▸ **Exercise directions**
Starting at the first line of the data, print every line up to and including the one with "export function createModel()", but no pictures.

====== Supplied records ======

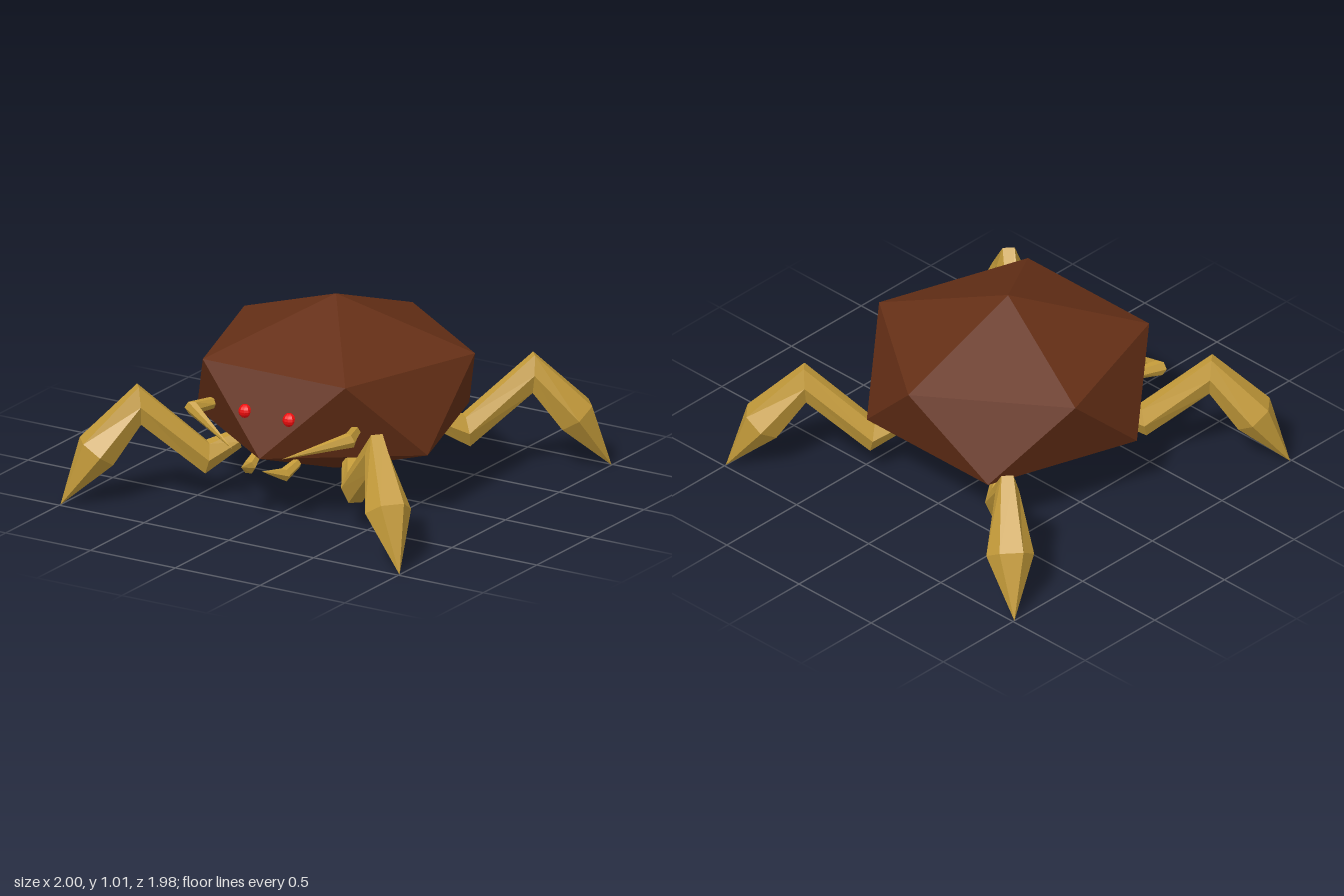
import * as THREE from 'three';
import { ConvexGeometry } from 'three/addons/geometries/ConvexGeometry.js';

const mat = (color) => new THREE.MeshStandardMaterial({ color, flatShading: true });
const SIDES = 6;

// Faceted limb lofted along a path of [x, y, z, halfWidth, halfHeight], mirrored by sx and sz
function limb(path, sx, sz) {
  const pts = path.map(([x, y, z]) => new THREE.Vector3(x * sx, y, z * sz));
  const up = new THREE.Vector3(0, 1, 0);
  const rings = pts.map((p, i) => {
    const t = new THREE.Vector3();
    if (i > 0) t.add(p.clone().sub(pts[i - 1]).normalize());
    if (i < pts.length - 1) t.add(pts[i + 1].clone().sub(p).normalize());
    t.normalize();
    const side = up.clone().cross(t).normalize();
    const top = t.clone().cross(side);
    const [, , , w, h] = path[i];
    return Array.from({ length: SIDES }, (_, j) => {
      const a = (j / SIDES) * Math.PI * 2;
      return p.clone().addScaledVector(side, Math.cos(a) * w).addScaledVector(top, Math.sin(a) * h);
    });
  });
  const tris = [];
  for (let j = 0; j < SIDES; j++) {
    const k = (j + 1) % SIDES;
    tris.push(pts[0], rings[0][k], rings[0][j]);
    for (let i = 0; i < rings.length - 1; i++) {
      const [a, b, c, d] = [rings[i][j], rings[i][k], rings[i + 1][k], rings[i + 1][j]];
      tris.push(a, b, c);
      if (i < rings.length - 2) tris.push(a, c, d); // the last ring is a point
    }
  }
  const geo = new THREE.BufferGeometry().setFromPoints(tris);
  geo.computeVertexNormals();
  return geo;
}

export function createModel() {
  const group = new THREE.Group();
  const shell = mat(0x652f16), horn = mat(0xc49b3a), red = mat(0xee0c0c);
  const add = (name, geo, material) => {
    const mesh = new THREE.Mesh(geo, material);
    mesh.name = name;
    group.add(mesh);
    return mesh;
  };

  // Body: squashed icosahedron with a point at top and bottom
  const corners = [new THREE.Vector3(0, 1.01, 0), new THREE.Vector3(0, 0.09, 0)];
  for (let i = 0; i < 5; i++) {
    const a = (i / 5) * Math.PI * 2;
    const x = Math.sin(a) * 0.715, z = Math.cos(a) * 0.715;
    corners.push(new THREE.Vector3(x, 0.345, z), new THREE.Vector3(x, 0.755, -z));
  }
  add('body', new ConvexGeometry(corners), shell);

  // Limb paths for the model's left side
  const leg = [
    [0.34, 0.295, 0.39, 0.05, 0.05],
    [0.44, 0.22, 0.52, 0.07, 0.09],
    [0.70, 0.51, 0.73, 0.06, 0.115],
    [0.86, 0.275, 0.875, 0.12, 0.11],
    [1.0, 0, 0.99, 0, 0],
  ];
  const pincer = [
    [0.42, 0.5, 0.49, 0.03, 0.03],
    [0.465, 0.497, 0.605, 0.04, 0.04],
    [0.145, 0.375, 0.735, 0, 0],
  ];
  const fang = [
    [0.12, 0.3, 0.55, 0.025, 0.025],
    [0.105, 0.262, 0.65, 0.035, 0.035],
    [0.06, 0.312, 0.79, 0, 0],
  ];

  for (const s of [1, -1]) {
    const side = s > 0 ? 'left' : 'right';
    add(side + 'FrontLeg', limb(leg, s, 1), horn);
    add(side + 'BackLeg', limb(leg, s, -1), horn);
    add(side + 'Pincer', limb(pincer, s, 1), horn);
    add(side + 'Fang', limb(fang, s, 1), horn);
    add(side + 'Eye', new THREE.SphereGeometry(0.037, 10, 8), red).position.set(s * 0.13, 0.552, 0.637);
  }
  return group;
}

======

▸ **Response for this exercise**
import * as THREE from 'three';
import { ConvexGeometry } from 'three/addons/geometries/ConvexGeometry.js';

const mat = (color) => new THREE.MeshStandardMaterial({ color, flatShading: true });
const SIDES = 6;

// Faceted limb lofted along a path of [x, y, z, halfWidth, halfHeight], mirrored by sx and sz
function limb(path, sx, sz) {
  const pts = path.map(([x, y, z]) => new THREE.Vector3(x * sx, y, z * sz));
  const up = new THREE.Vector3(0, 1, 0);
  const rings = pts.map((p, i) => {
    const t = new THREE.Vector3();
    if (i > 0) t.add(p.clone().sub(pts[i - 1]).normalize());
    if (i < pts.length - 1) t.add(pts[i + 1].clone().sub(p).normalize());
    t.normalize();
    const side = up.clone().cross(t).normalize();
    const top = t.clone().cross(side);
    const [, , , w, h] = path[i];
    return Array.from({ length: SIDES }, (_, j) => {
      const a = (j / SIDES) * Math.PI * 2;
      return p.clone().addScaledVector(side, Math.cos(a) * w).addScaledVector(top, Math.sin(a) * h);
    });
  });
  const tris = [];
  for (let j = 0; j < SIDES; j++) {
    const k = (j + 1) % SIDES;
    tris.push(pts[0], rings[0][k], rings[0][j]);
    for (let i = 0; i < rings.length - 1; i++) {
      const [a, b, c, d] = [rings[i][j], rings[i][k], rings[i + 1][k], rings[i + 1][j]];
      tris.push(a, b, c);
      if (i < rings.length - 2) tris.push(a, c, d); // the last ring is a point
    }
  }
  const geo = new THREE.BufferGeometry().setFromPoints(tris);
  geo.computeVertexNormals();
  return geo;
}

export function createModel() {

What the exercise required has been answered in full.